### What is needed:
Would you repeat each of the lines below exactly?

(Dataset entries)
┌──

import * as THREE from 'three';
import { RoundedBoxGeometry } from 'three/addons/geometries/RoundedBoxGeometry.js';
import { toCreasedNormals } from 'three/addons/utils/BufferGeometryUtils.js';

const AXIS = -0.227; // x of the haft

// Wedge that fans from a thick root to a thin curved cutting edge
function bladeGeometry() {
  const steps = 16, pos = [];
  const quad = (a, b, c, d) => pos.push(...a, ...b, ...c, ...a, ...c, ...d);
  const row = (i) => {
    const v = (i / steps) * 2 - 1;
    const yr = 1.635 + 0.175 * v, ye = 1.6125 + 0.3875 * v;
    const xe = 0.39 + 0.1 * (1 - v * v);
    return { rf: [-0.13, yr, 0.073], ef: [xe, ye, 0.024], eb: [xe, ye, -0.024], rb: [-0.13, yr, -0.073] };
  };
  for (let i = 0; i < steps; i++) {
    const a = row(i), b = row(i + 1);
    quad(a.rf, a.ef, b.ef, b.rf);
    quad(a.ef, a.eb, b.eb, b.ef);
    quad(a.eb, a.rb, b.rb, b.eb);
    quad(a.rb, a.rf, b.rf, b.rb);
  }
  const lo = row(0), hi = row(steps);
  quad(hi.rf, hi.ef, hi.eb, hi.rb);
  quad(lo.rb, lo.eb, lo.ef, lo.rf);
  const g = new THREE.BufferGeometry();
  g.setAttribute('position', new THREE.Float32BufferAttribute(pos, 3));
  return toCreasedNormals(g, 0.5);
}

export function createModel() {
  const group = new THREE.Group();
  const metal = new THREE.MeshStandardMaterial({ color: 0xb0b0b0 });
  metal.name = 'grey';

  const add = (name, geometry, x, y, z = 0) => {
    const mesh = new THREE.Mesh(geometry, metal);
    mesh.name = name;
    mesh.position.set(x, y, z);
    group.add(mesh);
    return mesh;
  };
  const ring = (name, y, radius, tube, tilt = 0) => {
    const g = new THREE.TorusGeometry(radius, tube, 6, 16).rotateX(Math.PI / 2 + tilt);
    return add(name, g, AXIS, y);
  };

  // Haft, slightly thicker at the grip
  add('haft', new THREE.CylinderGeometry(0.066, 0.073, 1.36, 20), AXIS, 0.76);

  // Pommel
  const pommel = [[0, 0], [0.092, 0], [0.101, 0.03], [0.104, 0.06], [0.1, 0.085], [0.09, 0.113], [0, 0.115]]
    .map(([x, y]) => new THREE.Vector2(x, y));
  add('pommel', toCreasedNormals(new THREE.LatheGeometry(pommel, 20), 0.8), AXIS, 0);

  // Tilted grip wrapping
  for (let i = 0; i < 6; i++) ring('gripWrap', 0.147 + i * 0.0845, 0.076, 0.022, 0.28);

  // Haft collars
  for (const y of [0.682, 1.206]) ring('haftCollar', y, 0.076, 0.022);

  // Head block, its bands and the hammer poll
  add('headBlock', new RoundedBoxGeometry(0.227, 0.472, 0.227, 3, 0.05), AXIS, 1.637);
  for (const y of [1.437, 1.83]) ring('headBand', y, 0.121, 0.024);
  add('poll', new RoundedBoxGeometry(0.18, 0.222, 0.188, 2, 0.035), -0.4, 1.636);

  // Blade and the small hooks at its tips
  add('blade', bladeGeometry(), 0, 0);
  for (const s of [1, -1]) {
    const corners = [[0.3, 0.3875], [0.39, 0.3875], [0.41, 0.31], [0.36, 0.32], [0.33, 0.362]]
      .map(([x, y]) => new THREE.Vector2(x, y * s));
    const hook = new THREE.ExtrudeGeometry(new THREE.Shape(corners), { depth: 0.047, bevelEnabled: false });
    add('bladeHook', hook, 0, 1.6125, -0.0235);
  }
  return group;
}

└──

### Worked solution:
import * as THREE from 'three';
import { RoundedBoxGeometry } from 'three/addons/geometries/RoundedBoxGeometry.js';
import { toCreasedNormals } from 'three/addons/utils/BufferGeometryUtils.js';

const AXIS = -0.227; // x of the haft

// Wedge that fans from a thick root to a thin curved cutting edge
function bladeGeometry() {
  const steps = 16, pos = [];
  const quad = (a, b, c, d) => pos.push(...a, ...b, ...c, ...a, ...c, ...d);
  const row = (i) => {
    const v = (i / steps) * 2 - 1;
    const yr = 1.635 + 0.175 * v, ye = 1.6125 + 0.3875 * v;
    const xe = 0.39 + 0.1 * (1 - v * v);
    return { rf: [-0.13, yr, 0.073], ef: [xe, ye, 0.024], eb: [xe, ye, -0.024], rb: [-0.13, yr, -0.073] };
  };
  for (let i = 0; i < steps; i++) {
    const a = row(i), b = row(i + 1);
    quad(a.rf, a.ef, b.ef, b.rf);
    quad(a.ef, a.eb, b.eb, b.ef);
    quad(a.eb, a.rb, b.rb, b.eb);
    quad(a.rb, a.rf, b.rf, b.rb);
  }
  const lo = row(0), hi = row(steps);
  quad(hi.rf, hi.ef, hi.eb, hi.rb);
  quad(lo.rb, lo.eb, lo.ef, lo.rf);
  const g = new THREE.BufferGeometry();
  g.setAttribute('position', new THREE.Float32BufferAttribute(pos, 3));
  return toCreasedNormals(g, 0.5);
}

export function createModel() {
  const group = new THREE.Group();
  const metal = new THREE.MeshStandardMaterial({ color: 0xb0b0b0 });
  metal.name = 'grey';

  const add = (name, geometry, x, y, z = 0) => {
    const mesh = new THREE.Mesh(geometry, metal);
    mesh.name = name;
    mesh.position.set(x, y, z);
    group.add(mesh);
    return mesh;
  };
  const ring = (name, y, radius, tube, tilt = 0) => {
    const g = new THREE.TorusGeometry(radius, tube, 6, 16).rotateX(Math.PI / 2 + tilt);
    return add(name, g, AXIS, y);
  };

  // Haft, slightly thicker at the grip
  add('haft', new THREE.CylinderGeometry(0.066, 0.073, 1.36, 20), AXIS, 0.76);

  // Pommel
  const pommel = [[0, 0], [0.092, 0], [0.101, 0.03], [0.104, 0.06], [0.1, 0.085], [0.09, 0.113], [0, 0.115]]
    .map(([x, y]) => new THREE.Vector2(x, y));
  add('pommel', toCreasedNormals(new THREE.LatheGeometry(pommel, 20), 0.8), AXIS, 0);

  // Tilted grip wrapping
  for (let i = 0; i < 6; i++) ring('gripWrap', 0.147 + i * 0.0845, 0.076, 0.022, 0.28);

  // Haft collars
  for (const y of [0.682, 1.206]) ring('haftCollar', y, 0.076, 0.022);

  // Head block, its bands and the hammer poll
  add('headBlock', new RoundedBoxGeometry(0.227, 0.472, 0.227, 3, 0.05), AXIS, 1.637);
  for (const y of [1.437, 1.83]) ring('headBand', y, 0.121, 0.024);
  add('poll', new RoundedBoxGeometry(0.18, 0.222, 0.188, 2, 0.035), -0.4, 1.636);

  // Blade and the small hooks at its tips
  add('blade', bladeGeometry(), 0, 0);
  for (const s of [1, -1]) {
    const corners = [[0.3, 0.3875], [0.39, 0.3875], [0.41, 0.31], [0.36, 0.32], [0.33, 0.362]]
      .map(([x, y]) => new THREE.Vector2(x, y * s));
    const hook = new THREE.ExtrudeGeometry(new THREE.Shape(corners), { depth: 0.047, bevelEnabled: false });
    add('bladeHook', hook, 0, 1.6125, -0.0235);
  }
  return group;
}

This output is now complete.